DESCRIPTION OF THE TASK: From the data below, set down exactly the lines between the one holding "front(0.68, baseFront(0.68) +" and the one holding "back(0.36, baseBack(0.36) +", inclusive, and no others.

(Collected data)
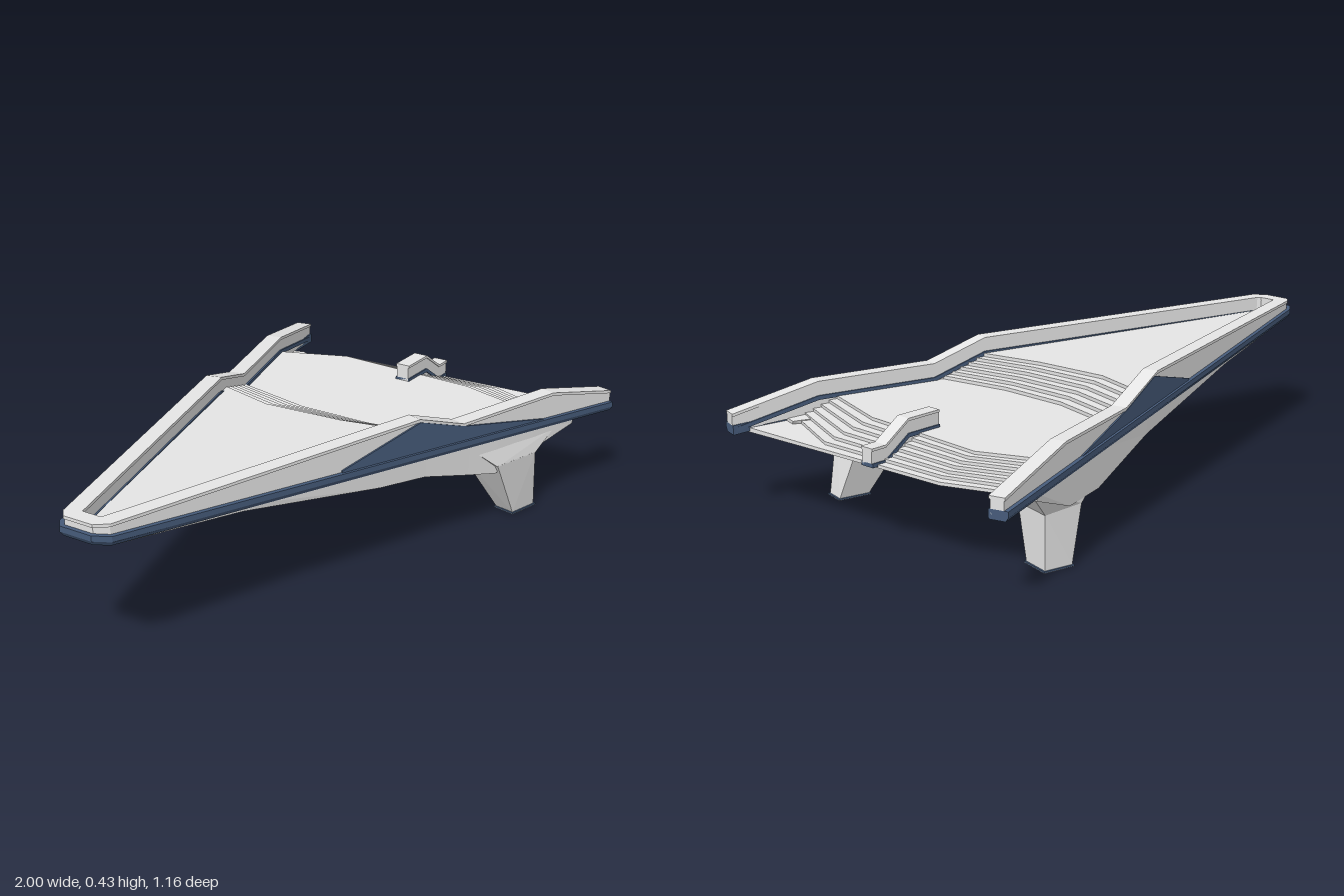
import * as THREE from 'three';
import { ConvexGeometry } from 'three/addons/geometries/ConvexGeometry.js';

const mat = (name, color) => Object.assign(new THREE.MeshStandardMaterial({ color }), { name });

// Flat-faced skin over rows of [x, y, z] points
function grid(rows, closed = false) {
  const pos = [];
  const quad = (a, b, c, d) => pos.push(...a, ...b, ...c, ...a, ...c, ...d);
  for (let i = 0; i < rows.length - 1; i++) {
    const n = rows[i].length;
    for (let j = 0; j < (closed ? n : n - 1); j++) {
      const k = (j + 1) % n;
      quad(rows[i][j], rows[i][k], rows[i + 1][k], rows[i + 1][j]);
    }
  }
  if (closed) { // end caps of four-sided sections
    const [a, b, c, d] = rows[0];
    quad(d, c, b, a);
    quad(...rows[rows.length - 1]);
  }
  const g = new THREE.BufferGeometry();
  g.setAttribute('position', new THREE.Float32BufferAttribute(pos, 3));
  g.computeVertexNormals();
  return g;
}

// Sweeps four-sided sections of [outward offset, y] along a mitred ground path
function sweep(path, section) {
  const dir = (a, b) => new THREE.Vector2(b[0] - a[0], b[1] - a[1]).normalize();
  const last = path.length - 1;
  return grid(path.map((p, i) => {
    const d0 = dir(path[Math.max(i - 1, 0)], path[Math.max(i, 1)]);
    const d1 = dir(path[Math.min(i, last - 1)], path[Math.min(i + 1, last)]);
    const m = d0.clone().add(d1).normalize();
    const s = 1 / m.dot(d0);
    return section(p, i === 0 || i === last)
      .map(([o, y]) => [p[0] + m.y * o * s, y, p[1] - m.x * o * s]);
  }), true);
}
const box = (inner, outer, bottom, top) =>
  [[inner, bottom], [outer, bottom], [outer, top], [inner, top]];

// Tapered block between two four-cornered outlines
const taper = (low, yLow, high, yHigh) => new ConvexGeometry([
  ...low.map(([x, z]) => new THREE.Vector3(x, yLow, z)),
  ...high.map(([x, z]) => new THREE.Vector3(x, yHigh, z)),
]);

const frontZ = x => 0.513 + 0.0508 * x;
const backZ = x => -0.188 - 0.531 * x;
const baseFront = x => 0.378 - 0.065 * (x + 1);
const baseBack = x => 0.378 - 0.075 * (x + 1);

export function createModel() {
  const root = new THREE.Group();
  const grey = mat('light grey', 0xe5e5e5);
  const blue = mat('trim blue', 0x465b7a);
  const add = (name, geometry, material) => {
    const m = new THREE.Mesh(geometry, material);
    m.name = name;
    root.add(m);
  };

  // Parapet: one path round the front edge, nose and back edge: [x, z, top, base]
  const front = (x, top) => [x, frontZ(x), top, baseFront(x)];
  const back = (x, top) => [x, backZ(x), top, baseBack(x)];
  const edge = [
    front(0.995, 0.31), front(0.72, 0.37), front(0.33, 0.37), front(0.15, 0.43),
    front(-0.93, 0.43), [-0.965, 0.44, 0.43, 0.378], [-0.985, 0.35, 0.43, 0.378],
    back(-0.965, 0.43), back(-0.06, 0.43), back(0.12, 0.37), back(0.44, 0.37), back(0.73, 0.31),
  ];
  add('parapetWall', sweep(edge, p => box(-0.042, 0, p[3] + 0.01, p[2])), grey);
  add('parapetCap', sweep(edge, p => box(-0.046, 0.003, p[2] - 0.006, p[2] + 0.003)), grey);

  // Chamfered edge band, wrapping the full wall thickness only at its two ends
  const inner = end => (end ? -0.048 : -0.02);
  add('edgeBandUpper', sweep(edge, (p, end) => box(inner(end), 0.013, p[3] + 0.013, p[3] + 0.029)), blue);
  add('edgeBandLower', sweep(edge, (p, end) =>
    [[inner(end), p[3]], [0.004, p[3]], [0.013, p[3] + 0.013], [inner(end), p[3] + 0.013]]), blue);
  add('innerSkirting', sweep(edge, p => box(-0.047, -0.04, p[2] - 0.055, p[2] - 0.042)), blue);

  // Painted panels on the outer faces of the parapet
  const panel = pts => sweep(pts, p => box(-0.002, 0.005, p[3] + 0.02, p[2]));
  add('frontPanel', panel([
    front(0.68, baseFront(0.68) + 0.03), front(0.33, 0.366), front(0.15, 0.424),
    front(-0.15, baseFront(-0.15) + 0.035)]), blue);
  add('backPanel', panel([
    back(-0.25, baseBack(-0.25) + 0.035), back(-0.04, 0.422), back(0.12, 0.366),
    back(0.36, baseBack(0.36) + 0.03)]), blue);

  // Deck: three terraces joined by two flights of angled steps
  const curve = (xb, p, q, xf) =>
    [[xb, backZ(xb) + 0.025], p, q, [xf, frontZ(xf) - 0.02]];
  const mix = (a, b, t) => a.map((p, i) => p.map((v, k) => v + (b[i][k] - v) * t));
  const flights = [
    { from: curve(0.01, [0.0, 0.04], [0.07, 0.28], 0.17),
      to: curve(0.16, [0.16, 0.03], [0.21, 0.26], 0.31), top: 0.382, bottom: 0.318 },
    { from: curve(0.46, [0.6, -0.21], [0.68, 0.24], 0.66),
      to: curve(0.56, [0.71, -0.22], [0.835, 0.24], 0.79), top: 0.318, bottom: 0.262 },
  ];
  const nose = [[-0.95, 0.34], [-0.965, 0.37], [-0.96, 0.41], [-0.94, 0.445]];
  const tail = curve(0.58, [0.73, -0.24], [0.86, 0.21], 0.95);
  const at = (c, y) => c.map(([x, z]) => [x, y, z]);
  const below = (c, y) => c.map(([x, z]) => [x, Math.min(0.312 - 0.0675 * x, y - 0.01), z]);
  const tops = [at(nose, 0.388)];
  const unders = [below(nose, 0.388)];
  const STEPS = 5;
  for (const f of flights) {
    for (let i = 0; i <= STEPS; i++) {
      const c = mix(f.from, f.to, i / STEPS);
      const drop = (f.top - f.bottom) / (STEPS + 1);
      tops.push(at(c, f.top - drop * i), at(c, f.top - drop * (i + 1)));
      if (i === 0 || i === STEPS) unders.push(below(c, f.top - drop * (i + 1)));
    }
  }
  tops.push(at(tail, 0.262));
  unders.push(below(tail, 0.262));
  tops.push(unders[unders.length - 1]);
  add('steppedDeck', grid(tops), grey);
  add('deckUnderside', grid(unders.reverse()), grey);

  // Handrail wall in the middle of the lower steps: [x, z, top, bottom]
  const rail = [[0.57, 0.066, 0.368, 0.3], [0.685, 0.039, 0.368, 0.285],
    [0.77, 0.019, 0.31, 0.257], [0.82, 0.007, 0.31, 0.257]];
  add('stepRail', sweep(rail, p => box(-0.02, 0.02, p[3], p[2])), grey);
  add('stepRailCap', sweep(rail, p => box(-0.023, 0.023, p[2] - 0.006, p[2] + 0.002)), grey);
  add('stepRailTrim', sweep(rail, p => box(-0.024, 0.024, p[2] - 0.054, p[2] - 0.042)), blue);

  // Hull beams under both long edges: [x, z, base, bottom, width]
  const beamSection = ([, , base, bottom, w]) =>
    [[-w * 0.8, bottom], [0, bottom], [0.003, base + 0.012], [-w, base + 0.012]];
  const frontBeam = [[0.82, 0.247, 0.08], [0.64, 0.205, 0.13], [0.48, 0.172, 0.14],
    [0.36, 0.2, 0.13], [0.18, 0.245, 0.12], [0, 0.262, 0.11], [-0.5, 0.338, 0.07], [-0.9, 0.369, 0.04]];
  add('frontHullBeam', sweep(frontBeam.map(([x, y, w]) =>
    [x, frontZ(x), baseFront(x), y, w]), beamSection), grey);
  const backBeam = [[-0.9, 0.368, 0.04], [-0.5, 0.332, 0.08], [0, 0.255, 0.13], [0.27, 0.18, 0.15],
    [0.42, 0.18, 0.15], [0.58, 0.25, 0.08]];
  add('backHullBeam', sweep(backBeam.map(([x, y, w]) =>
    [x, backZ(x), baseBack(x), y, w]), beamSection), grey);

  // Splayed legs with flared tops
  const rect = (x0, x1, z0, z1) => [[x0, z0], [x1, z0], [x1, z1], [x0, z1]];
  const leg = (name, foot, knee, yKnee, hip, yHip) => {
    add(name, taper(foot, 0.003, knee, yKnee), grey);
    add(name + 'Top', taper(knee, yKnee - 0.002, hip, yHip), grey);
  };
  leg('frontLeg', rect(0.59, 0.69, 0.46, 0.525),
    [[0.47, 0.405], [0.64, 0.405], [0.645, 0.555], [0.475, 0.55]], 0.2,
    [[0.4, 0.39], [0.72, 0.39], [0.74, 0.55], [0.4, 0.535]], 0.255);
  leg('backLeg', rect(0.41, 0.5, -0.405, -0.31),
    [[0.27, -0.2], [0.5, -0.27], [0.5, -0.41], [0.36, -0.38]], 0.17,
    [[0.1, -0.08], [0.55, -0.24], [0.585, -0.475], [0.2, -0.29]], 0.265);

  // Foot plates: grey sole with a thin blue rim
  for (const [name, x0, x1, z0, z1] of [
    ['frontFoot', 0.585, 0.695, 0.455, 0.53], ['backFoot', 0.405, 0.505, -0.41, -0.305]]) {
    const outline = rect(x0, x1, z0, z1);
    add(name + 'Sole', taper(outline, 0, outline, 0.001), grey);
    add(name + 'Rim', taper(outline, 0.001, outline, 0.005), blue);
  }

  // Cross beams tying the two hull beams together
  [[[0.57, 0.45], [0.47, -0.3], 0.246], [[0.28, 0.45], [0.13, -0.2], 0.256]].forEach(([a, b, y]) =>
    add('crossBeam', sweep([a, b], () => box(-0.018, 0.018, y, y + 0.045)), grey));

  return root;
}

OUTPUT:
    front(0.68, baseFront(0.68) + 0.03), front(0.33, 0.366), front(0.15, 0.424),
    front(-0.15, baseFront(-0.15) + 0.035)]), blue);
  add('backPanel', panel([
    back(-0.25, baseBack(-0.25) + 0.035), back(-0.04, 0.422), back(0.12, 0.366),
    back(0.36, baseBack(0.36) + 0.03)]), blue);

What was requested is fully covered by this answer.